After checking the listing below, say how many of its lines contain the string "cloth". Only the number is needed.

■ DATASET EXCERPTS ■
------------------------------------------------------------

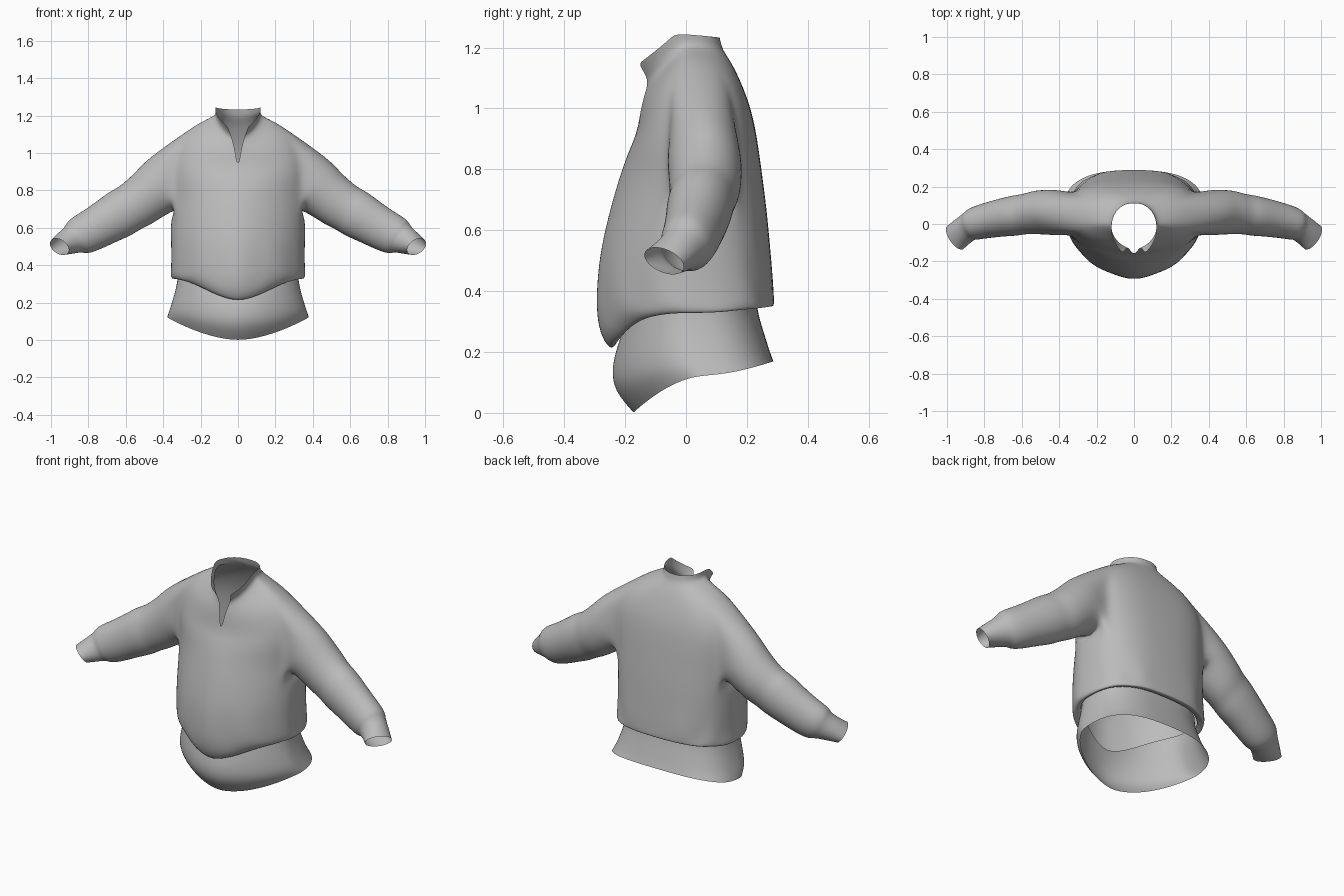
import bpy, bmesh, math
from mathutils import Vector

cube = bpy.data.objects.get("Cube")
if cube:
    bpy.data.objects.remove(cube)

cloth = bpy.data.materials.new("grey_cloth")
cloth.use_nodes = True
GREY = (0.5, 0.5, 0.5, 1)
cloth.diffuse_color = GREY
cloth.node_tree.nodes["Principled BSDF"].inputs["Base Color"].default_value = GREY

COLS = 16                      # columns from centre front to centre back


def half_ring(bm, w, yf, yb, zs, zf, zb, dip=2, gap=0, round_front=1.15, round_back=0.74):
    """Left half of a body ring; z differs at side, front and back."""
    mid, half = (yf + yb) / 2, (yb - yf) / 2
    start = math.asin((gap / w) ** (1 / round_front)) if gap else 0
    verts = []
    for c in range(COLS + 1):
        a = start + (math.pi - start) * c / COLS
        s, k = max(0, math.sin(a)), math.cos(a)
        p = round_front if k > 0 else round_back
        x = 0 if c == COLS or a == 0 else w * s ** p
        y = mid - math.copysign(half * abs(k) ** p, k)
        z = zs + (zf - zs) * k ** dip if k > 0 else zs + (zb - zs) * abs(k) ** 1.2
        verts.append(bm.verts.new((x, y, z)))
    return verts


def skin(bm, lower, upper, closed=False, skip=()):
    n = len(lower)
    for c in range(n if closed else n - 1):
        if c not in skip:
            d = (c + 1) % n
            bm.faces.new((lower[c], lower[d], upper[d], upper[c]))


def finish(bm, name):
    """Mirror the half across x and smooth it."""
    mesh = bpy.data.meshes.new(name)
    for f in bm.faces:
        f.smooth = True
    bm.to_mesh(mesh)
    bm.free()
    obj = bpy.data.objects.new(name, mesh)
    bpy.context.collection.objects.link(obj)
    mesh.materials.append(cloth)
    mirror = obj.modifiers.new("mirror", 'MIRROR')
    mirror.merge_threshold = 0.002
    sub = obj.modifiers.new("smooth", 'SUBSURF')
    sub.levels = sub.render_levels = 2
    return obj


# Body, from the tucked hem to the rim of the split collar:
# half width, front y, back y, side z, front z, back z, front dip sharpness
body = [
    (.328, -.228, .250, .340, .23, .36, 4),
    (.350, -.247, .288, .322, .20, .345, 4),
    (.362, -.280, .291, .337, .245, .36, 4),
    (.360, -.296, .289, .372, .32, .40, 3),
    (.358, -.295, .285, .44, .42, .46, 2),
    (.360, -.282, .277, .55, .54, .55, 2),
    (.362, -.248, .266, .66, .68, .67, 2),
    (.365, -.215, .250, .77, .79, .79, 2),
    (.370, -.185, .235, .88, .87, .90, 2),
    (.360, -.161, .215, 1.00, .92, 1.00, 2),
    (.300, -.148, .180, 1.10, 1.00, 1.09, 2),
    (.205, -.138, .150, 1.165, 1.045, 1.15, 1.6),
    (.135, -.132, .126, 1.195, 1.075, 1.185, 1.3),
    (.118, -.150, .117, 1.213, 1.10, 1.205, 1.2),
    (.122, -.184, .111, 1.245, 1.125, 1.233, 1.1),
]
gaps = {10: .014, 11: .024, 12: .034, 13: .045, 14: .058}
LOW, HIGH, FRONT, BACK = 6, 10, 6, 11      # armhole rows and columns
CHEST, NECK = 8, 11                        # rows where the outline changes

bm = bmesh.new()
rows = []
for i, r in enumerate(body):
    outline = (1.2, .87) if i >= NECK else (1.0, .72) if i >= CHEST else (1.15, .74)
    rows.append(half_ring(bm, *r, gaps.get(i, 0), *outline))
for i in range(len(rows) - 1):
    hole = range(FRONT, BACK) if LOW <= i < HIGH else ()
    skin(bm, rows[i], rows[i + 1], skip=hole)

# Sleeve grown from the armhole edge
loop = [rows[LOW][c] for c in range(FRONT, BACK)]
loop += [rows[r][BACK] for r in range(LOW, HIGH)]
loop += [rows[HIGH][c] for c in range(BACK, FRONT, -1)]
loop += [rows[r][FRONT] for r in range(HIGH, LOW, -1)]

# centre, half height, half depth, tilt and yaw in degrees
sleeve = [
    (.405, .060, .835, .158, .124, 32, 0),
    (.470, .064, .783, .142, .122, 31, 0),
    (.535, .062, .732, .136, .118, 29, 0),
    (.585, .053, .702, .128, .109, 28, 0),
    (.630, .046, .676, .133, .111, 27, 2),
    (.700, .036, .635, .122, .104, 27, 4),
    (.770, .022, .594, .115, .097, 27, 7),
    (.825, .010, .566, .110, .092, 28, 10),
    (.860, -.002, .550, .102, .086, 30, 14),
    (.876, -.010, .541, .083, .076, 32, 17),
    (.915, -.037, .520, .071, .073, 37, 22),
    (.955, -.072, .499, .056, .074, 44, 27),
]
for cx, cy, cz, high, deep, tilt, yaw in sleeve:
    t, s = math.radians(tilt), math.radians(yaw)
    up = Vector((math.sin(t), 0, math.cos(t))) * high
    side = Vector((math.sin(s), math.cos(s), -.6 * math.sin(s))) * deep
    ring = []
    for k in range(len(loop)):
        a = math.radians(220) + math.tau * k / len(loop)
        ring.append(bm.verts.new(Vector((cx, cy, cz)) + up * math.sin(a) + side * math.cos(a)))
    skin(bm, loop, ring, closed=True)
    loop = ring

# Soft gathers in the cloth above the hem
for r, depth in ((2, .005), (3, .007), (4, .005)):
    for c in range(2, COLS - 1):
        rows[r][c].co.y += depth * math.sin(c * 2.1 + r)
        rows[r][c].co.z += depth * math.cos(c * 1.7)
finish(bm, "pullover_body_and_sleeves")

# Lower band hanging out below the hem
band = [
    (.322, -.215, .232, .37, .25, .38, 4),
    (.325, -.232, .236, .31, .20, .33, 3),
    (.345, -.246, .258, .23, .14, .26, 2),
    (.368, -.237, .275, .16, .07, .205, 2),
    (.380, -.174, .288, .122, .0, .17, 2),
]
bm = bmesh.new()
rows = [half_ring(bm, *r) for r in reversed(band)]
for lower, upper in zip(rows, rows[1:]):
    skin(bm, lower, upper)
finish(bm, "hem_band")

------------------------------------------------------------

■ TASK RESPONSE ■
6